▸ **Problem details**
Could you reproduce, from the records below, everything from the line with "for x, zb, zt, w, tw, bw" down to the line with "# Struts, wider at the belly", keeping both of those lines and changing nothing?

▸ **The records**

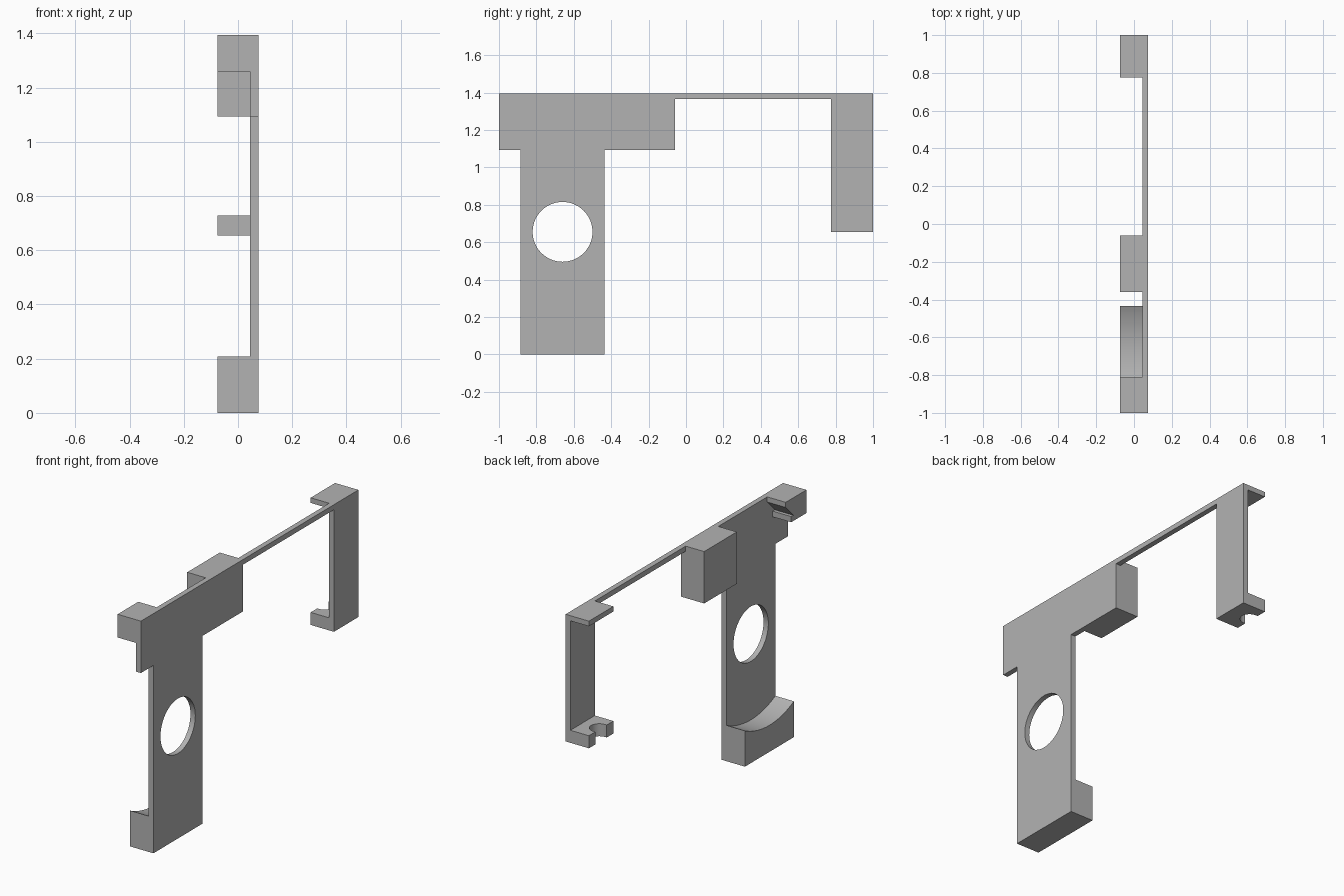
import bpy, bmesh, math

cube = bpy.data.objects.get("Cube")
if cube:
    bpy.data.objects.remove(cube, do_unlink=True)

GREY = (0.45, 0.45, 0.45, 1)
grey = bpy.data.materials.new("plain grey")
grey.use_nodes = True
grey.diffuse_color = GREY
grey.node_tree.nodes["Principled BSDF"].inputs["Base Color"].default_value = GREY

OUT, WALL, IN = 0.075, 0.044, -0.075   # outer face, wall back, bracket edge
TOP, LIP = 1.395, 1.365


def finish(name, bm):
    bmesh.ops.recalc_face_normals(bm, faces=bm.faces)
    mesh = bpy.data.meshes.new(name)
    bm.to_mesh(mesh)
    bm.free()
    mesh.materials.append(grey)
    obj = bpy.data.objects.new(name, mesh)
    bpy.context.collection.objects.link(obj)
    return obj


def extrude(name, outline, start, depth):
    """Extrude a closed outline of 3D points along a vector."""
    bm = bmesh.new()
    face = bm.faces.new([bm.verts.new(p) for p in outline])
    made = bmesh.ops.extrude_face_region(bm, geom=[face])["geom"]
    verts = [v for v in made if isinstance(v, bmesh.types.BMVert)]
    bmesh.ops.translate(bm, verts=verts, vec=depth)
    bmesh.ops.translate(bm, verts=bm.verts, vec=start)
    return finish(name, bm)


def side_part(name, yz, x0=IN, x1=WALL):
    return extrude(name, [(0, y, z) for y, z in yz], (x0, 0, 0), (x1 - x0, 0, 0))


def rect(y0, y1, z0, z1):
    return [(y0, z0), (y1, z0), (y1, z1), (y0, z1)]


def arc(cu, cv, r, a0, a1, n):
    angles = [math.radians(a0 + (a1 - a0) * i / n) for i in range(n + 1)]
    return [(cu + r * math.cos(a), cv + r * math.sin(a)) for a in angles]


def smooth(obj):
    bpy.ops.object.select_all(action="DESELECT")
    obj.select_set(True)
    bpy.context.view_layer.objects.active = obj
    bpy.ops.object.shade_smooth_by_angle(angle=math.radians(30))


# Thin side wall: wide leg, crossarm, connecting strip and narrow leg
wall = side_part("side_wall", [
    (-0.885, 0), (-0.435, 0), (-0.435, 1.093), (-0.06, 1.093), (-0.06, LIP),
    (0.775, LIP), (0.775, 0.655), (1, 0.655), (1, TOP), (-1, TOP),
    (-1, 1.093), (-0.885, 1.093)], WALL, OUT)

# Round opening through the wide leg
CY, CZ = -0.66, 0.655
cutter = side_part("hole_cutter", arc(CY, CZ, 0.16, 0, 360, 64)[:-1], 0, 0.15)
hole = wall.modifiers.new("round_hole", "BOOLEAN")
hole.operation, hole.solver, hole.object = "DIFFERENCE", "EXACT", cutter
bpy.context.view_layer.objects.active = wall
bpy.ops.object.modifier_apply(modifier=hole.name)
bpy.data.objects.remove(cutter, do_unlink=True)
smooth(wall)

# Foot with a concave cradle concentric with the opening
half = math.degrees(math.asin(0.225 / 0.5))
cradle = side_part("cradle_foot", [(-0.885, 0), (-0.435, 0)]
                   + arc(CY, CZ, 0.5, 270 + half, 270 - half, 24))
smooth(cradle)

# Front clip with an undercut lip, and the plain middle block
side_part("front_clip", [
    (-1, 1.26), (-0.86, 1.26), (-0.86, 1.293), (-0.88, 1.293),
    (-0.81, LIP), (-0.81, TOP), (-1, TOP)])
side_part("middle_block", rect(-0.36, -0.06, 1.093, TOP))

# Rear top tab and rear bottom tab with a round notch
side_part("rear_top_tab", rect(0.775, 1, LIP, TOP))
notch = arc(IN + 0.012, 0.888, 0.052, -90, 90, 20)
outline = ([(IN, 0.775), (WALL, 0.775), (WALL, 1), (IN, 1), (IN, notch[-1][1])]
           + notch[::-1] + [(IN, notch[0][1])])
tab = extrude("rear_bottom_tab", [(x, y, 0) for x, y in outline],
              (0, 0, 0.655), (0, 0, 0.073))
smooth(tab)
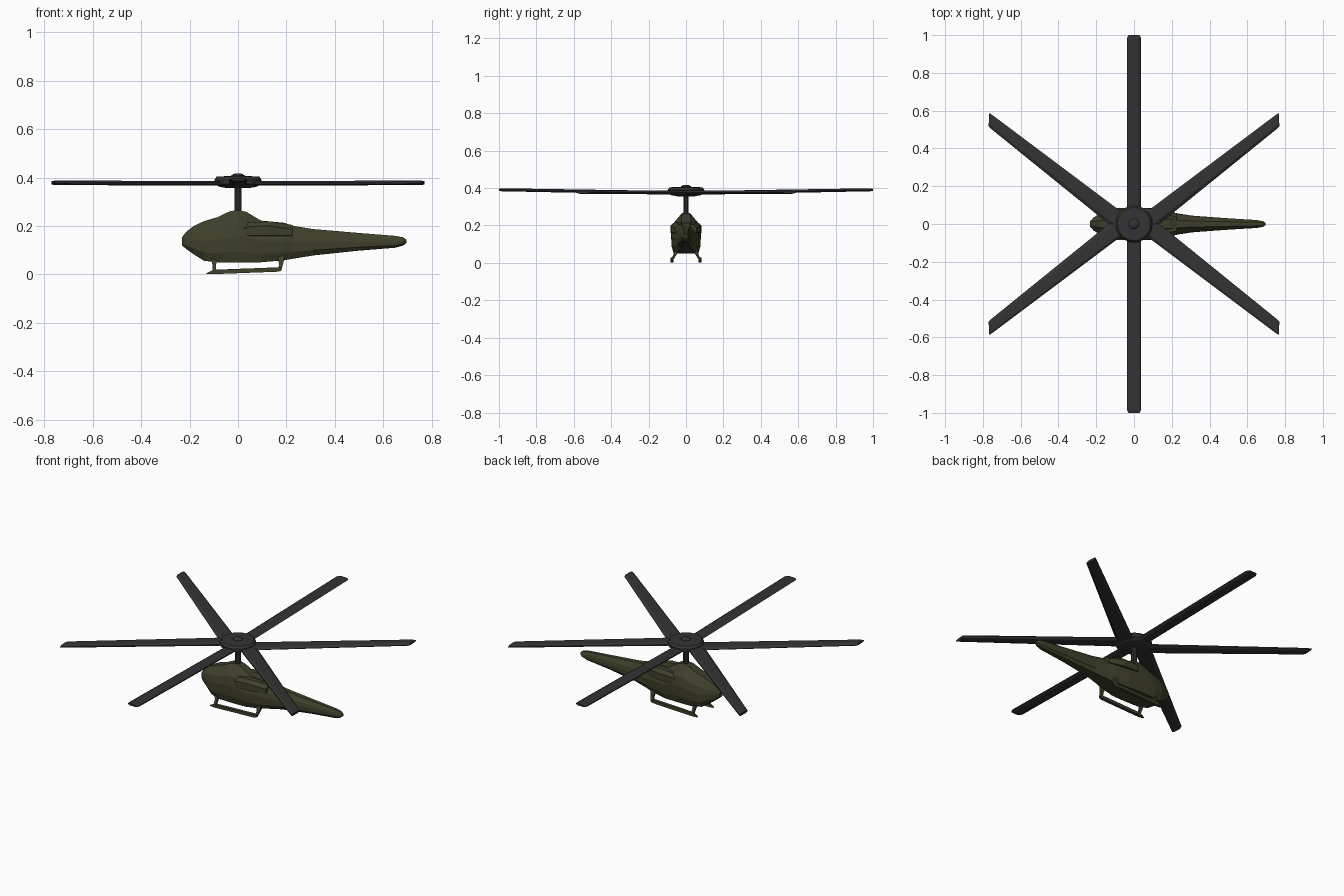
import bpy, bmesh, math
from mathutils import Vector


def material(name, col):
    m = bpy.data.materials.new(name)
    m.diffuse_color = (*col, 1)
    return m


OLIVE = material("olive_drab", (0.050, 0.050, 0.024))
DARK = material("dark_grey", (0.033, 0.033, 0.035))


def loft(name, rings, mat):
    """Skin equal-length closed rings of points and cap both ends."""
    bm = bmesh.new()
    vs = [[bm.verts.new(p) for p in r] for r in rings]
    n = len(vs[0])
    for a, b in zip(vs, vs[1:]):
        for i in range(n):
            j = (i + 1) % n
            bm.faces.new((a[i], a[j], b[j], b[i]))
    bm.faces.new(vs[0])
    bm.faces.new(vs[-1])
    bmesh.ops.recalc_face_normals(bm, faces=bm.faces)
    me = bpy.data.meshes.new(name)
    bm.to_mesh(me)
    bm.free()
    me.materials.append(mat)
    ob = bpy.data.objects.new(name, me)
    bpy.context.collection.objects.link(ob)
    return ob


def lathe(name, profile, sides, mat):
    rings = [[(r * math.cos(2 * math.pi * i / sides),
               r * math.sin(2 * math.pi * i / sides), z)
              for i in range(sides)] for r, z in profile]
    return loft(name, rings, mat)


# Fuselage: x, bottom z, top z, half width, top half width, bottom half width
stations = [
    (-0.232, 0.120, 0.152, 0.016, 0.006, 0.008),
    (-0.215, 0.106, 0.175, 0.034, 0.012, 0.018),
    (-0.185, 0.084, 0.198, 0.052, 0.018, 0.032),
    (-0.140, 0.056, 0.220, 0.070, 0.024, 0.050),
    (-0.085, 0.050, 0.236, 0.078, 0.026, 0.064),
    (-0.035, 0.050, 0.260, 0.080, 0.024, 0.066),
    (0.000, 0.050, 0.266, 0.080, 0.022, 0.066),
    (0.035, 0.050, 0.258, 0.080, 0.022, 0.066),
    (0.095, 0.050, 0.222, 0.078, 0.026, 0.064),
    (0.190, 0.058, 0.213, 0.066, 0.024, 0.050),
    (0.230, 0.065, 0.200, 0.056, 0.020, 0.040),
    (0.310, 0.078, 0.187, 0.044, 0.016, 0.028),
    (0.500, 0.098, 0.171, 0.030, 0.012, 0.016),
    (0.650, 0.110, 0.159, 0.021, 0.009, 0.010),
    (0.682, 0.119, 0.153, 0.015, 0.007, 0.007),
    (0.695, 0.129, 0.143, 0.007, 0.003, 0.003),
]
rings = []
for x, zb, zt, w, tw, bw in stations:
    h = zt - zb
    half = [(tw, zt), (0.86 * w, zb + 0.74 * h), (w, zb + 0.5 * h),
            (0.97 * w, zb + 0.2 * h), (bw, zb)]
    rings.append([(x, y, z) for y, z in half]
                 + [(x, -y, z) for y, z in reversed(half)])
loft("fuselage", rings, OLIVE)

for side, label in ((1, "left"), (-1, "right")):
    # Engine cowl on each shoulder
    cowl = []
    for x, y0, y1, z0, z1 in ((0.020, 0.04, 0.072, 0.160, 0.205),
                              (0.050, 0.04, 0.084, 0.150, 0.216),
                              (0.135, 0.03, 0.080, 0.150, 0.218),
                              (0.225, 0.02, 0.056, 0.150, 0.204)):
        cowl.append([(x, side * y0, z0), (x, side * y1, z0 + 0.01),
                     (x, side * y1, z1 - 0.018),
                     (x, side * (y1 - 0.02), z1), (x, side * y0, z1)])
    loft(label + "_engine_cowl", cowl, OLIVE)

    # Skid runner with a thin pointed front
    runner = [[(x, side * (0.075 + dy), z + dz)
               for dy, dz in ((-w, -t), (w, -t), (w, t), (-w, t))]
              for x, z, w, t in ((-0.130, 0.003, 0.004, 0.002),
                                 (-0.100, 0.010, 0.009, 0.009),
                                 (0.165, 0.020, 0.009, 0.009),
                                 (0.180, 0.022, 0.006, 0.006))]
    loft(label + "_skid_runner", runner, OLIVE)

    # Struts, wider at the belly
    for x, xt, part in ((-0.098, -0.098, "front"), (0.172, 0.178, "rear")):
        strut = []
        for px, y, z, a, b in ((x, 0.075, 0.016, 0.007, 0.007),
                               (xt, 0.060, 0.042, 0.008, 0.008),
                               (xt, 0.046, 0.075, 0.016, 0.014)):
            strut.append([(px + sx * a, side * (y + sy * b), z)
                          for sx, sy in ((-1, -1), (1, -1), (1, 1), (-1, 1))])
        loft(f"{label}_{part}_strut", strut, OLIVE)

# Mast, hub and cap
lathe("rotor_mast", [(0.015, 0.24), (0.015, 0.37)], 10, DARK)
lathe("rotor_hub", [(0.045, 0.356), (0.078, 0.362), (0.098, 0.374),
                    (0.098, 0.390), (0.088, 0.404), (0.040, 0.406)], 20, DARK)
lathe("hub_cap", [(0.028, 0.400), (0.028, 0.408), (0.020, 0.414),
                  (0.008, 0.417)], 12, DARK)


def blade(name, spans):
    """spans: (edge point, edge point, mid height, half thickness)"""
    rings = []
    for a, b, z, t in spans:
        a, b = Vector((*a, z)), Vector((*b, z))
        rings.append([a.lerp(b, f) + Vector((0, 0, d * t)) for f, d in
                      ((0, -.4), (0, .3), (.15, 1), (.8, 1), (1, 0), (.8, -1), (.15, -1))])
    loft(name, rings, DARK)


for s, lab in ((1, "back"), (-1, "front")):
    # Long straight blades along y
    blade(lab + "_blade", [
        ((-0.037 * s, 0.03 * s), (0.037 * s, 0.03 * s), 0.374, 0.010),
        ((-0.037 * s, 0.985 * s), (0.037 * s, 0.985 * s), 0.391, 0.008),
        ((-0.030 * s, 1.0 * s), (0.030 * s, 1.0 * s), 0.391, 0.005)])
    # Diagonal blades with slanted tips
    for m, lab2 in ((1, "right"), (-1, "left")):
        blade(f"{lab}_{lab2}_blade", [
            ((0.015 * m, 0.026 * s), (0.075 * m, -0.048 * s), 0.376, 0.010),
            ((0.745 * m, 0.573 * s), (0.762 * m, 0.508 * s), 0.378, 0.009),
            ((0.766 * m, 0.588 * s), (0.770 * m, 0.518 * s), 0.378, 0.007)])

▸ **The completed task**
for x, zb, zt, w, tw, bw in stations:
    h = zt - zb
    half = [(tw, zt), (0.86 * w, zb + 0.74 * h), (w, zb + 0.5 * h),
            (0.97 * w, zb + 0.2 * h), (bw, zb)]
    rings.append([(x, y, z) for y, z in half]
                 + [(x, -y, z) for y, z in reversed(half)])
loft("fuselage", rings, OLIVE)

for side, label in ((1, "left"), (-1, "right")):
    # Engine cowl on each shoulder
    cowl = []
    for x, y0, y1, z0, z1 in ((0.020, 0.04, 0.072, 0.160, 0.205),
                              (0.050, 0.04, 0.084, 0.150, 0.216),
                              (0.135, 0.03, 0.080, 0.150, 0.218),
                              (0.225, 0.02, 0.056, 0.150, 0.204)):
        cowl.append([(x, side * y0, z0), (x, side * y1, z0 + 0.01),
                     (x, side * y1, z1 - 0.018),
                     (x, side * (y1 - 0.02), z1), (x, side * y0, z1)])
    loft(label + "_engine_cowl", cowl, OLIVE)

    # Skid runner with a thin pointed front
    runner = [[(x, side * (0.075 + dy), z + dz)
               for dy, dz in ((-w, -t), (w, -t), (w, t), (-w, t))]
              for x, z, w, t in ((-0.130, 0.003, 0.004, 0.002),
                                 (-0.100, 0.010, 0.009, 0.009),
                                 (0.165, 0.020, 0.009, 0.009),
                                 (0.180, 0.022, 0.006, 0.006))]
    loft(label + "_skid_runner", runner, OLIVE)

    # Struts, wider at the belly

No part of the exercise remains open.